Early to Bed, Late to Rise

It’s just a fact: breath smells bad in the morning. Why else would I be opposed to waking up prematurely, if not to avoid the stench of early morning discussion? It couldn’t be that drowning sensation that comes with pulling myself from my cozy bed nor could it be that lifeless trek from my cozy bed to Commons. No, the only reason I hate mornings is bad breath.

Of course, I’m kidding. When I join the grumpy masses making their way to first period classes, oral hygiene is the least of my concerns. Nevertheless, every morning remains an uphill battle, requiring more energy than I’d like to give. The struggle I experience, as I’m sure others do, leads me to wonder, what impact this daily rude awakening has on us here at Andover? Can it really be healthy to wake up so early?

The short answer is no. A study conducted by Judith Owens, Director of the pediatric sleep clinic Hasbro Children’s Hospital in Providence R.I., records several positive effects of delaying the start of school. The study was conducted on students at St. George’s School in Newport R.I., a co-ed boarding school with students from several states and foreign countries, roughly a 15 percent day student population and lights-out ranging from 10:30 p.m. to 11:30 p.m.

The start of school time was pushed back from 8:00 a.m. to 8:30 a.m. from the fall to the winter term during the 2008 school year. Comparatively, students getting at least eight hours of sleep rose from 16.4 percent to 54.7 percent, students reported feeling generally happier, and the instances of students being late or missing their first period class fell by 50 percent.

Several other studies are consistent with these statistics. Another researcher, Kyla Wahlstrom of the University of Minnesota, found that after delaying the start of school by an hour and 20 minutes, students reported less depression, and teachers noted their pupils were better prepared for class. A third study published in the Journal of Clinical Sleep Medicine reaches conclusions similar to the first two studies’ and adds that risk of adolescent auto accidents also decreased. Simply put, more sleep means healthier, happier students.

Why then do we continually allow sleep-deprivation to deteriorate our well-being? There are a variety of answers, but the most prominent appears to be after-school extracurriculars, namely athletics. Shifting school times back has adverse effects on sports teams, especially at a school like Andover where all students are required to participate in some athletic program. With school ending later in the day, there is less time for practices and games, and coaches might have to shorten practices or find other means of making up for the lost time, resulting in poorer athletic performance by the students. Numerous studies show the benefits of athletics in high school. Some even argue an extra hour of practice would be preferable to an extra hour of sleep. So we allow sports practices to take precedence over sleep
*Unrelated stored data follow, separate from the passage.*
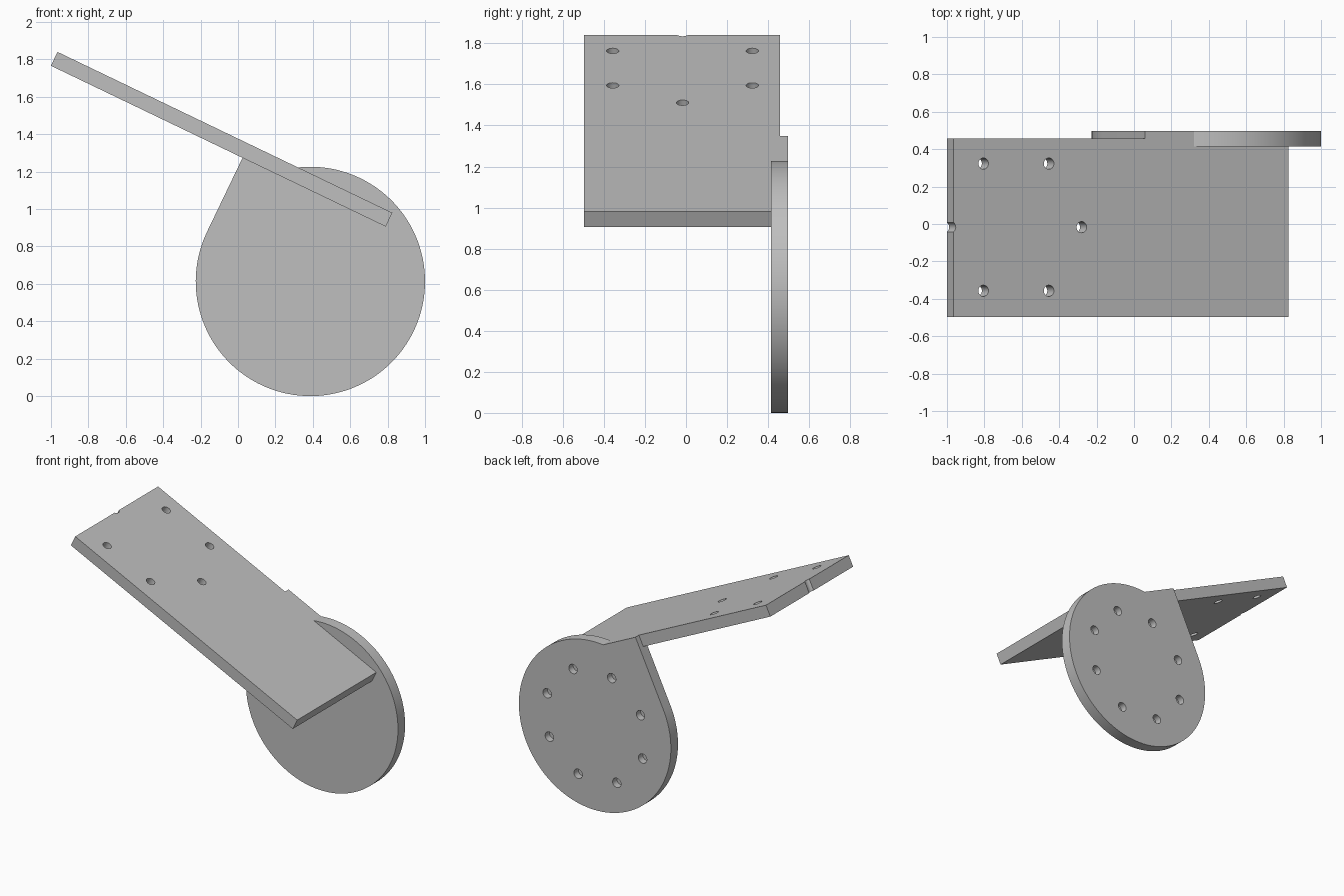
import bpy, bmesh, math
from mathutils import Matrix, Vector

default = bpy.data.objects.get("Cube")
if default:
    bpy.data.objects.remove(default, do_unlink=True)

grey = bpy.data.materials.new("plain grey")
grey.use_nodes = True
grey.diffuse_color = (0.52, 0.52, 0.52, 1)
grey.node_tree.nodes["Principled BSDF"].inputs["Base Color"].default_value = (0.52, 0.52, 0.52, 1)

TILT = math.radians(25.66)
ALONG = Vector((math.cos(TILT), 0, -math.sin(TILT)))   # down the plate slope
UP = Vector((math.sin(TILT), 0, math.cos(TILT)))       # plate normal
CORNER = Vector((-0.965, 0, 1.84))                     # upper edge of the plate top
LENGTH, THICK = 1.986, 0.082
FRONT, PLATE_BACK, DISC_FRONT, BACK = -0.497, 0.457, 0.415, 0.497
CENTRE, RADIUS = Vector((0.387, 0, 0.613)), 0.613


def prism(name, outline, y0, y1):
    """Extrude an outline of x-z points from y0 to y1."""
    bm = bmesh.new()
    face = bm.faces.new([bm.verts.new((p.x, y0, p.z)) for p in outline])
    new = bmesh.ops.extrude_face_region(bm, geom=[face])["geom"]
    bmesh.ops.translate(bm, vec=(0, y1 - y0, 0),
                        verts=[v for v in new if isinstance(v, bmesh.types.BMVert)])
    bmesh.ops.recalc_face_normals(bm, faces=bm.faces)
    return add_object(name, bm)


def drills(name, points, axis, radius, depth):
    """Cylinders centred on the points, used to cut holes."""
    bm = bmesh.new()
    turn = axis.to_track_quat("Z", "Y").to_matrix().to_4x4()
    for p in points:
        bmesh.ops.create_cone(bm, cap_ends=True, segments=32, radius1=radius, radius2=radius,
                              depth=depth, matrix=Matrix.Translation(p) @ turn)
    return add_object(name, bm)


def add_object(name, bm):
    mesh = bpy.data.meshes.new(name)
    bm.to_mesh(mesh)
    bm.free()
    mesh.materials.append(grey)
    ob = bpy.data.objects.new(name, mesh)
    bpy.context.collection.objects.link(ob)
    return ob


def select(ob):
    bpy.ops.object.select_all(action="DESELECT")
    ob.select_set(True)
    bpy.context.view_layer.objects.active = ob


def cut(ob, cutter):
    cutter.hide_render = True
    mod = ob.modifiers.new("cut", "BOOLEAN")
    mod.operation, mod.solver, mod.object = "DIFFERENCE", "EXACT", cutter
    select(ob)
    bpy.ops.object.modifier_apply(modifier=mod.name)
    bpy.data.objects.remove(cutter, do_unlink=True)


# Sloping plate
end = CORNER + ALONG * LENGTH
section = [CORNER, end, end - UP * THICK, CORNER - UP * THICK]
plate = prism("sloping_plate", section, FRONT, PLATE_BACK)

# Round flange with a straight shoulder rising to the plate top
tangent = CENTRE - ALONG * RADIUS
shoulder = tangent + UP * (CORNER - tangent).dot(UP)
height = (CORNER - CENTRE).dot(UP)
start = math.acos(height / RADIUS)       # where the rim meets the plate top
# the rim crosses the plate top twice; keep the crossing nearer the shoulder
first, last = -start, math.pi * 1.5
outline = [shoulder]
STEPS = 96
for i in range(STEPS + 1):
    a = first + (last - first) * i / STEPS
    outline.append(CENTRE + RADIUS * (UP * math.cos(a) + ALONG * math.sin(a)))
# flatten the sliver of rim that stands above the plate only where it is left of the crossing
flange = prism("round_flange", outline, DISC_FRONT, BACK)

# Slot in the flange that receives the plate
slot = prism("slot_cutter", section, DISC_FRONT - 0.1, PLATE_BACK)
cut(flange, slot)

# Ring of eight blind holes in the back of the flange
ring = []
for i in range(8):
    a = i * math.pi / 4
    p = CENTRE + 0.408 * (UP * math.cos(a) + ALONG * math.sin(a))
    ring.append(Vector((p.x, BACK, p.z)))
cut(flange, drills("flange_drill", ring, Vector((0, 1, 0)), 0.034, 0.1))

# Six holes through the plate, one of them nicking its upper edge
spots = [(-0.805, 0.34), (-0.805, -0.34), (-0.455, 0.34), (-0.455, -0.34),
         (-0.28, 0), (-0.98, 0)]
holes = []
for x, y in spots:
    p = CORNER + ALONG * ((x - CORNER.x) / ALONG.x) - UP * THICK / 2
    holes.append(Vector((p.x, y - 0.017, p.z)))
cut(plate, drills("plate_drill", holes, UP, 0.03, 0.2))

# Smooth rims and hole walls, sharp edges kept
for ob in (plate, flange):
    select(ob)
    bpy.ops.object.shade_smooth_by_angle(angle=math.radians(30))
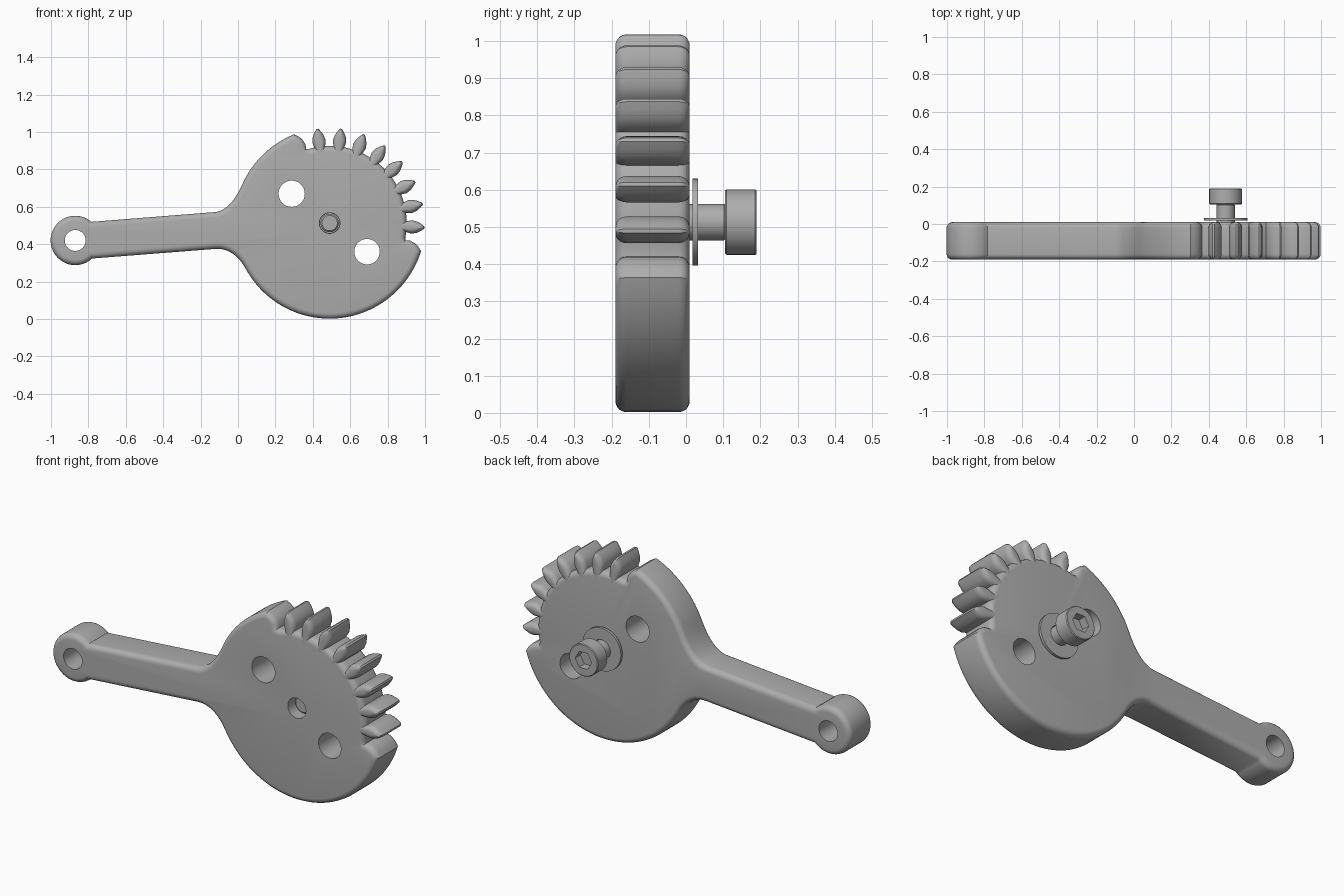
import bpy, bmesh, math
from mathutils import Vector

cube = bpy.data.objects.get("Cube")
if cube:
    bpy.data.objects.remove(cube, do_unlink=True)

grey = bpy.data.materials.new("plain grey")
grey.use_nodes = True
colour = (0.42, 0.42, 0.42, 1)
grey.diffuse_color = colour
grey.node_tree.nodes["Principled BSDF"].inputs["Base Color"].default_value = colour

HUB = Vector((0.49, 0.513))      # gear centre in x, z
EYE = Vector((-0.87, 0.42))      # arm end centre
R_OUT, R_ROOT = 0.511, 0.412
FRONT, BACK, ROUND = -0.19, 0.01, 0.03
PITCH, FIRST = 14.3, 97.4
TOOTH = [(0.03, 0.415), (0.036, 0.44), (0.03, 0.468), (0.018, 0.49)]  # half width, radius


def polar(c, r, deg):
    a = math.radians(deg)
    return c + Vector((math.cos(a), math.sin(a))) * r


def arc(c, r, a0, a1, n):
    return [polar(c, r, a0 + (a1 - a0) * i / n) for i in range(n + 1)]


def bend(p, q, s, n=12):
    p, q, s = Vector(p), Vector(q), Vector(s)
    return [p * (1 - t) ** 2 + q * 2 * t * (1 - t) + s * t * t
            for t in (i / n for i in range(n + 1))]


def loft(name, rings):
    """Skin a stack of (y, outline) rings and cap both ends."""
    bm = bmesh.new()
    loops = [[bm.verts.new((p.x, y, p.y)) for p in pts] for y, pts in rings]
    n = len(loops[0])
    for a, b in zip(loops, loops[1:]):
        for i in range(n):
            bm.faces.new((a[i], a[(i + 1) % n], b[(i + 1) % n], b[i]))
    bm.faces.new(loops[0])
    bm.faces.new(loops[-1])
    bmesh.ops.recalc_face_normals(bm, faces=bm.faces)
    mesh = bpy.data.meshes.new(name)
    bm.to_mesh(mesh)
    bm.free()
    mesh.materials.append(grey)
    obj = bpy.data.objects.new(name, mesh)
    bpy.context.collection.objects.link(obj)
    return obj


def inset(pts, d):
    out = []
    for i, p in enumerate(pts):
        e = (p - pts[i - 1]).normalized()
        f = (pts[(i + 1) % len(pts)] - p).normalized()
        m = Vector((-e.y - f.y, e.x + f.x)).normalized()
        out.append(p + m * d * min(1.3, 1 / max(0.3, m.dot(Vector((-e.y, e.x))))))
    return out


def rounded_steps(r, n=5):
    """(y, inset) pairs for a quarter-round on both faces."""
    q = [(r * (1 - math.sin(i / n * math.pi / 2)), r * (1 - math.cos(i / n * math.pi / 2)))
         for i in range(n, -1, -1)]
    return [(FRONT + h, d) for h, d in q] + [(BACK - h, d) for h, d in reversed(q)]


def rod(name, c, y0, y1, r, n=48, chamfer=0.0):
    rings = [(y0, r - chamfer), (y0 + chamfer, r), (y1 - chamfer, r), (y1, r - chamfer)]
    if not chamfer:
        rings = rings[::3]
    return loft(name, [(y, [polar(c, k, 360 * i / n) for i in range(n)]) for y, k in rings])


def cut(obj, cutter):
    cutter.hide_render = True
    mod = obj.modifiers.new("hole", 'BOOLEAN')
    mod.operation, mod.solver, mod.object = 'DIFFERENCE', 'EXACT', cutter
    bpy.context.view_layer.objects.active = obj
    bpy.ops.object.modifier_apply(modifier=mod.name)
    bpy.data.objects.remove(cutter, do_unlink=True)


def flank(deg, side):
    """One side of a tooth, from root to tip."""
    a = math.radians(deg)
    u, v = Vector((math.cos(a), math.sin(a))), Vector((-math.sin(a), math.cos(a)))
    return [HUB + u * r + v * w * side for w, r in TOOTH]


# Lever plate: gear body, arm and eye in one outline
hi, lo = FIRST + PITCH, FIRST - 8 * PITCH
outline = arc(HUB, R_OUT, hi, 155, 14)
outline += bend(polar(HUB, R_OUT, 155), (-0.037, 0.583), (-0.12, 0.572))[1:]
outline += arc(EYE, 0.132, 49, 313, 36)
outline += bend((-0.12, 0.375), (-0.018, 0.381), polar(HUB, R_OUT, 210))
outline += arc(HUB, R_OUT, 210, 360 + lo, 40)[1:]
outline += flank(lo, 1)[::-1]
outline += arc(HUB, R_ROOT, lo + 6, hi - 6, 40)
outline += flank(hi, -1)
plate = loft("lever_plate", [(y, inset(outline, d)) for y, d in rounded_steps(ROUND)])

# Through holes
for c, r in ((HUB, 0.055), (Vector((0.287, 0.67)), 0.07),
             (Vector((0.69, 0.36)), 0.068), (EYE, 0.056)):
    cut(plate, rod("hole_cutter", c, -0.3, 0.1, r))

parts = [plate]

# Pointed gear teeth with rounded ends
for k in range(8):
    deg = FIRST - k * PITCH
    a = math.radians(deg)
    u, v = Vector((math.cos(a), math.sin(a))), Vector((-math.sin(a), math.cos(a)))
    rings = []
    for y, d in rounded_steps(ROUND):
        squeeze = 1 - d / ROUND * 0.75
        half = [(0.024, 0.37)] + TOOTH + [(0.005, 0.508)]
        half = [(w * squeeze, r - d * max(0, r - 0.4) / 0.108) for w, r in half]
        pts = [HUB + u * r - v * w for w, r in half]
        pts += [HUB + u * r + v * w for w, r in reversed(half)]
        rings.append((y, pts))
    parts.append(loft(f"gear_tooth_{k + 1}", rings))

# Washer
washer = rod("washer", HUB, 0.018, 0.032, 0.117)
cut(washer, rod("washer_cutter", HUB, -0.1, 0.1, 0.053))

# Bolt with hexagonal socket
shaft = rod("bolt_shaft", HUB, -0.14, 0.11, 0.049, chamfer=0.008)
head = rod("bolt_head", HUB, 0.105, 0.19, 0.088, chamfer=0.004)
cut(head, rod("socket_cutter", HUB, 0.145, 0.25, 0.05, n=6))
parts += [washer, shaft, head]

# Smooth shading with crisp edges
bpy.ops.object.select_all(action='DESELECT')
for p in parts:
    p.select_set(True)
bpy.context.view_layer.objects.active = plate
bpy.ops.object.shade_smooth_by_angle(angle=math.radians(35))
How then can we here at Andover conquer this exhaustion problem? While going to school later sounds like the best option, there are less obvious ways to make the most of your downtime. Christine Seymore, a Health and Fitness writer, shares some advice:

“First, limit your bed solely to the purpose of sleeping. When you partake in too much activity, like doing homework or watching television while on your bed, your brain will begin to associate the bed as a place of work. Also, try not to look at the clock as you fall asleep, as this has been found to make it harder to fall asleep. Third, limit eating before you go to bed. If you’re hungry, avoid fatty or heavy foods; rather, snack on granola bars or cereal instead. Finally, take naps. A good nap will make you more productive and put you in a better mood, but avoid exceeding 20 minutes while napping.”

Along with Seymore’s direction, I’m going to add a couple of my own. Number One: stop procrastinating. I know, I know, all the cool kids are doing it. However, if you’re really concerned about getting enough sleep, go get your work done and tuck in as soon as you can. Number Two: brush your teeth, because no one, especially me, wants their already terrible morning ruined by that unfortunate smell.

Mackenzie Schwartz is a two-year lower from Bradford, MA.